On October 27, KEM Hospital resident doctor Shruti Khobragade died in Hinduja Hospital, while a civic official’s husband, S Gaikwad, died in Nair Hospital on November 1. Shubham Tiwari (20) and new mother Nisha Chavan (26) passed away in KEM Hospital, Parel, and Dalvie Hospital, Peddar Road on Sunday and Monday respectively. Meanwhile, seven resident doctors from KEM Hospital who have been living on the campus have been hospitalized with the disease. One of them, Dr Vruj Dhruve, was transferred to Hinduja Hospital in Mahim.
KEM Hospital has emerged as a hotbed for the dengue-spreading Aedes aegypti mosquitoes, with larvae-breeding spots found at various places in the hospital complex. In fact, KEM Hospital’s parent body, the BMC, issued a notice to it about the breeding after Dr Khobragade’s death.

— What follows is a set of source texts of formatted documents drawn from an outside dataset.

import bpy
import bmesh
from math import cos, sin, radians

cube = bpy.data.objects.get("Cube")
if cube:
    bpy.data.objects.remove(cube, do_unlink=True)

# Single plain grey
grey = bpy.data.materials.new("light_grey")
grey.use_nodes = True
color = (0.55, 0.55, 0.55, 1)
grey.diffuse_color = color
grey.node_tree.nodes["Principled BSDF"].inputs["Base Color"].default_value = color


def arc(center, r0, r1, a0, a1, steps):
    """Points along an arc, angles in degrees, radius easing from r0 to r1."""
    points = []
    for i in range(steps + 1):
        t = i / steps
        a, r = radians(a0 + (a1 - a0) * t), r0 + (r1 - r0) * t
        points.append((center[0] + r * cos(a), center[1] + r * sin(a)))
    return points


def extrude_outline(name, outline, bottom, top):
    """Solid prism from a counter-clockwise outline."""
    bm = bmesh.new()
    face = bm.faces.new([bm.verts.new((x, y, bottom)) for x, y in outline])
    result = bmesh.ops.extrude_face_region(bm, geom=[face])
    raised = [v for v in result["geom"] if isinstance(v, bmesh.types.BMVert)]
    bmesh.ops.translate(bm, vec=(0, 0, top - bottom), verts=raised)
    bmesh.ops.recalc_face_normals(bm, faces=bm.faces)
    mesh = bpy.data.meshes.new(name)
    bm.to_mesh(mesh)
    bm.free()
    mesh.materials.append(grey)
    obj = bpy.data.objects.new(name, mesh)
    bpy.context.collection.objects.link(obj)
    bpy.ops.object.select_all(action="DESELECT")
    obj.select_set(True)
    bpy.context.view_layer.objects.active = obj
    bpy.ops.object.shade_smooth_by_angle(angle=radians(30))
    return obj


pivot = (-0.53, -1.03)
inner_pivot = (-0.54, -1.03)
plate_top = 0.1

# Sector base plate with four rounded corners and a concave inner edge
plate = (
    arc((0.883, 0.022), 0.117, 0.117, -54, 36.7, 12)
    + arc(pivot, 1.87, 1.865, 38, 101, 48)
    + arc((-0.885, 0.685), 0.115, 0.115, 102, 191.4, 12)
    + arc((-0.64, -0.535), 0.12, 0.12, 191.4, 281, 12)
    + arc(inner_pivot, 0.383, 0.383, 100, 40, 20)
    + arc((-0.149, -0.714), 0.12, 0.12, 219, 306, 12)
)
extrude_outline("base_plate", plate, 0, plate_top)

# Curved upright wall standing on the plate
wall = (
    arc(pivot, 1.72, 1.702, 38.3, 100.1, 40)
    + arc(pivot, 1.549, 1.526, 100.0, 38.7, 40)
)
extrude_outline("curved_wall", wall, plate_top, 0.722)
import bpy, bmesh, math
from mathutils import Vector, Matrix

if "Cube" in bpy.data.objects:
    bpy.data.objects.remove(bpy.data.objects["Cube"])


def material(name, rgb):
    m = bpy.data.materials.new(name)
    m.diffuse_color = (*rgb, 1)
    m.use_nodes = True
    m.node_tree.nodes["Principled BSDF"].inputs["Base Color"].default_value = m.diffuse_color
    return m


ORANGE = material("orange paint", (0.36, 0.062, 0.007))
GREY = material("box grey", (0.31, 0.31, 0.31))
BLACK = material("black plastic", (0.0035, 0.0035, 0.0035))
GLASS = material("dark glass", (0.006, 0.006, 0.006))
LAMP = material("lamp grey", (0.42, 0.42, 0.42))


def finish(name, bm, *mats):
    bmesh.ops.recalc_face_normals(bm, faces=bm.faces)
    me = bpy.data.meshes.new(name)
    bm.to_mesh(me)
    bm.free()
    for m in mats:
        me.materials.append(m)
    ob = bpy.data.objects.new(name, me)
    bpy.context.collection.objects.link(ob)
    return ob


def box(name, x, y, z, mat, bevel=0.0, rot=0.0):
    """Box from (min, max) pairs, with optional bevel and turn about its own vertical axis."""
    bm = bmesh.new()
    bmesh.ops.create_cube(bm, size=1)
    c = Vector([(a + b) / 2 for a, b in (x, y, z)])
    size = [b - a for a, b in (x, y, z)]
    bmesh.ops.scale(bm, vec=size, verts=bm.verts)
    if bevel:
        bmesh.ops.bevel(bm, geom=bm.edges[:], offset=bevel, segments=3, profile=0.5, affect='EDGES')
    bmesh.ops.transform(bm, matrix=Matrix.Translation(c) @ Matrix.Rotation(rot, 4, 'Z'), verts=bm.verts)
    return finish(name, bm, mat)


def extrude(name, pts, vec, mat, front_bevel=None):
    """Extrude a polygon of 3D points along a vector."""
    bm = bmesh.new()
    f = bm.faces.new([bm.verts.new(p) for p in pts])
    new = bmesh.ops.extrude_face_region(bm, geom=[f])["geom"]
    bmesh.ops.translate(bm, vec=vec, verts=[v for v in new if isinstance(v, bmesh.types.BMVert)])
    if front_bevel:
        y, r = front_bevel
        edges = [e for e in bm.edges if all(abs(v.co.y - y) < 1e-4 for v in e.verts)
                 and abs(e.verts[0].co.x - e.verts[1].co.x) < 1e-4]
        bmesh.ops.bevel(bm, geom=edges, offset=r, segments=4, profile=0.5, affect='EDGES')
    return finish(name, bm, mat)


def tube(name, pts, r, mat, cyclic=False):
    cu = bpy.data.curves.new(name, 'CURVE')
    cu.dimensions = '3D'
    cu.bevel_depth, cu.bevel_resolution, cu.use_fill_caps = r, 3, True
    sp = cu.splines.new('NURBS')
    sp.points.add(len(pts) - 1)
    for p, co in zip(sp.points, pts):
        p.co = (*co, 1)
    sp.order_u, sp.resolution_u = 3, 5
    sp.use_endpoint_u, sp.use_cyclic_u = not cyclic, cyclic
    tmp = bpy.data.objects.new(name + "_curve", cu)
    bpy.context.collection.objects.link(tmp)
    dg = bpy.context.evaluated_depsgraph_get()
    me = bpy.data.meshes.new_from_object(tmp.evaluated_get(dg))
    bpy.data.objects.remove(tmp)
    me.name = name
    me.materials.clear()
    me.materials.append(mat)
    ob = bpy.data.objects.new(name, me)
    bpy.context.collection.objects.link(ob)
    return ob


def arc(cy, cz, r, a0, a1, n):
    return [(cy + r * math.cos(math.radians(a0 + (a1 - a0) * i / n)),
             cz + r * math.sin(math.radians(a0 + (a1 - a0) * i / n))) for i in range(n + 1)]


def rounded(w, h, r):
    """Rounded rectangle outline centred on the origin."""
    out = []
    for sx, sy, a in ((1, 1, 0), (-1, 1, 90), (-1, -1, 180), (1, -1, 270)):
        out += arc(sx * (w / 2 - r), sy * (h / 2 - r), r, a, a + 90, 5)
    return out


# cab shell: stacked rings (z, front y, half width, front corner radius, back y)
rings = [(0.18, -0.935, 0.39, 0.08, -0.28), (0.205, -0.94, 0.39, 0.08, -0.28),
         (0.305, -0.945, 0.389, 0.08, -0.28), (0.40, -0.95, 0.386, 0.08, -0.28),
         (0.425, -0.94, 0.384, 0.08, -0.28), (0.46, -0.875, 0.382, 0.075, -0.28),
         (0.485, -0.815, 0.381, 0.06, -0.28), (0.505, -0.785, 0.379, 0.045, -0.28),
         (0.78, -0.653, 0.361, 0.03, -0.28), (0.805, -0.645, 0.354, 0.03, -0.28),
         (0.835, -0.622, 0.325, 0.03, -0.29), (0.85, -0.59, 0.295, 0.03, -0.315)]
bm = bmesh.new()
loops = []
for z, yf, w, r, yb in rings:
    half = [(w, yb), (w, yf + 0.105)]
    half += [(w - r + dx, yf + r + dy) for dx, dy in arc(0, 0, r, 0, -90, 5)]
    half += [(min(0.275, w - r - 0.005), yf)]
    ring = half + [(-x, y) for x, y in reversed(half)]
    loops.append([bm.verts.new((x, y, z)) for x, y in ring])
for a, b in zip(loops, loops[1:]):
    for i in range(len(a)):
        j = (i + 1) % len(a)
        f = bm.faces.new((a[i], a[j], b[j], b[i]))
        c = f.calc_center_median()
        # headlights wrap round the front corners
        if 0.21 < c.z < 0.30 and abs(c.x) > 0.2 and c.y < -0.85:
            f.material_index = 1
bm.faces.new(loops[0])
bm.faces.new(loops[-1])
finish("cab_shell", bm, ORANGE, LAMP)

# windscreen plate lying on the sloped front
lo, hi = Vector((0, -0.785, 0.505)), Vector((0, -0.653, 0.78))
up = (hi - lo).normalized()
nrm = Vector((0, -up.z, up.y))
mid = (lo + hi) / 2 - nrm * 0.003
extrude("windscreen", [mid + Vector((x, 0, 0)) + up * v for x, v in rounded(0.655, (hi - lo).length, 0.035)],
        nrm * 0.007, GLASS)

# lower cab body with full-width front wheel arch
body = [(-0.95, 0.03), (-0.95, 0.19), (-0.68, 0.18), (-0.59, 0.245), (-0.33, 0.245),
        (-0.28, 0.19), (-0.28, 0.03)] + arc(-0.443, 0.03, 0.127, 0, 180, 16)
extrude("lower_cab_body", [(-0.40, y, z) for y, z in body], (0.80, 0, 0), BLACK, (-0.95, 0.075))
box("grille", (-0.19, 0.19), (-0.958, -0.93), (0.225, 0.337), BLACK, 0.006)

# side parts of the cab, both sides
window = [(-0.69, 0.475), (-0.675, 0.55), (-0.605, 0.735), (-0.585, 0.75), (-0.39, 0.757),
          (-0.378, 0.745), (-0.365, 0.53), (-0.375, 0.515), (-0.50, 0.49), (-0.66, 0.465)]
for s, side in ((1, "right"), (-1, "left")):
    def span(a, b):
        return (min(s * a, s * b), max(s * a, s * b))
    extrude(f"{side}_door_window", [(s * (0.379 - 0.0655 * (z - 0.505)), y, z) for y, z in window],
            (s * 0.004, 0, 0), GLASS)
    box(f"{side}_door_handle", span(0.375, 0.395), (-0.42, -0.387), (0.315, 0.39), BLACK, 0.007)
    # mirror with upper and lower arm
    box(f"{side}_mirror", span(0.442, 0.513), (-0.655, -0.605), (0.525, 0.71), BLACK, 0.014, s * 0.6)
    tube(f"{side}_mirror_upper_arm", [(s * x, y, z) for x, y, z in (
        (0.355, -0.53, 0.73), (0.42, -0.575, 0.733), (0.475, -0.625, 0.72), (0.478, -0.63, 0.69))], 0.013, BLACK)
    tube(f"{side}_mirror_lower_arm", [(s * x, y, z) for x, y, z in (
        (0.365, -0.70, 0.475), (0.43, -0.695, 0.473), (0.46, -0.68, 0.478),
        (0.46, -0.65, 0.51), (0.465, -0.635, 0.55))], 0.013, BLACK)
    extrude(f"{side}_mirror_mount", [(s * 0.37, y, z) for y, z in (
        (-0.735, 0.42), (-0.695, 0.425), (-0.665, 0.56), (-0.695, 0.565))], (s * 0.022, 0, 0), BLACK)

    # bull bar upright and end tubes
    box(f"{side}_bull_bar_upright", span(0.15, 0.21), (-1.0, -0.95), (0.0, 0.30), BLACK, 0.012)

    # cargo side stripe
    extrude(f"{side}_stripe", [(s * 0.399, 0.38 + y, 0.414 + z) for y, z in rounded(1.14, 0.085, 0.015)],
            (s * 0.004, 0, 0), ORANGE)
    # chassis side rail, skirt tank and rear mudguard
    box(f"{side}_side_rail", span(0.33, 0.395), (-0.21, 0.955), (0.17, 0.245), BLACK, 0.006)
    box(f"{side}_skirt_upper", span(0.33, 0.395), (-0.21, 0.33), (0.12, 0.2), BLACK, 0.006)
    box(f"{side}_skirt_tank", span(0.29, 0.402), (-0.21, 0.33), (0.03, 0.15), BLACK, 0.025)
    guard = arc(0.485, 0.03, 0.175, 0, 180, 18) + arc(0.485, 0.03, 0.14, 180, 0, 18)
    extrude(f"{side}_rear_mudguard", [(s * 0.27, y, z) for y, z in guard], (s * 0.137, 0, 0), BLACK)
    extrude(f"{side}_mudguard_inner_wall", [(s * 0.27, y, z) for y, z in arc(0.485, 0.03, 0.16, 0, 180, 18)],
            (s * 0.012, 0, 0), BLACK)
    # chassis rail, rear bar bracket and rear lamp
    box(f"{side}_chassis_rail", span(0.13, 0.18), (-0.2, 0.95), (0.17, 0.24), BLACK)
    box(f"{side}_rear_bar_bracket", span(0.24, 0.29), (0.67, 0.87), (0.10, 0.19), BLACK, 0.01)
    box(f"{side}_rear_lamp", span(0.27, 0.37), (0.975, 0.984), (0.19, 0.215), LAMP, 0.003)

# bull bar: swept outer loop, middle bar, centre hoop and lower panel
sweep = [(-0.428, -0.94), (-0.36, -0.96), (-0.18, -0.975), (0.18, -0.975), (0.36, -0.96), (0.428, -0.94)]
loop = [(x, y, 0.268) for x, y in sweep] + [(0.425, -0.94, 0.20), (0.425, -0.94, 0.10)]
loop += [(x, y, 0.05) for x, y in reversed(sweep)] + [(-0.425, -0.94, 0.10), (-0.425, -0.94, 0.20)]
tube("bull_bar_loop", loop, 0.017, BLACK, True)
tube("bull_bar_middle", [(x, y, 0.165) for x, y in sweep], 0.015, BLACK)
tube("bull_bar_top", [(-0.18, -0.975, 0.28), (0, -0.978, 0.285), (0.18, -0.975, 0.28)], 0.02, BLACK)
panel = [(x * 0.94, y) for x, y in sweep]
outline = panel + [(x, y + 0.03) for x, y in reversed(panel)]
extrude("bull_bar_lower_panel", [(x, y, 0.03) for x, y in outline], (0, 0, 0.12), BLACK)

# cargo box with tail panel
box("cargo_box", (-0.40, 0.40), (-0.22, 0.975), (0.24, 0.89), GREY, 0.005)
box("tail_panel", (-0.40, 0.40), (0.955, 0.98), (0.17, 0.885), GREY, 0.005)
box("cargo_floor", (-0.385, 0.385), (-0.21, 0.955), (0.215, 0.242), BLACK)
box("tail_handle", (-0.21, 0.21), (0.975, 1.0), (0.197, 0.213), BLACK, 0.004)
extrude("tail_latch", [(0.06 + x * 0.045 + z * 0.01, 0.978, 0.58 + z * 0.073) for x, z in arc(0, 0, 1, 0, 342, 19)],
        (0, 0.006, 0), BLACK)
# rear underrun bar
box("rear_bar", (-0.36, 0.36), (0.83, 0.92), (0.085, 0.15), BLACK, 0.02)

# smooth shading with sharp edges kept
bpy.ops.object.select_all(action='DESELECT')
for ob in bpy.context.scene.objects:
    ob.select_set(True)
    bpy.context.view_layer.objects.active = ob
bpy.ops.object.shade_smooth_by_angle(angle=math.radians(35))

BMC’s doctors say that dengue’s sting has been worse this year because of the delayed winter—the Aedes aegypti mosquitoes do not breed or fare too well in cooler climates. This, combined with the fact that people allow fresh water accumulation which sees these mosquitoes breed, has lengthened dengue’s assault on Mumbai. BMC’s ward offices are carrying out awareness programmes and holding rallies asking people to be aware about breeding in their potted and Feng Shui plants and balconies. In fact, the BMC survey of seven lakh houses each month has revealed that 51% of the breeding spots are located in high rises, 10% in slums and remaining in slum-like or chawls.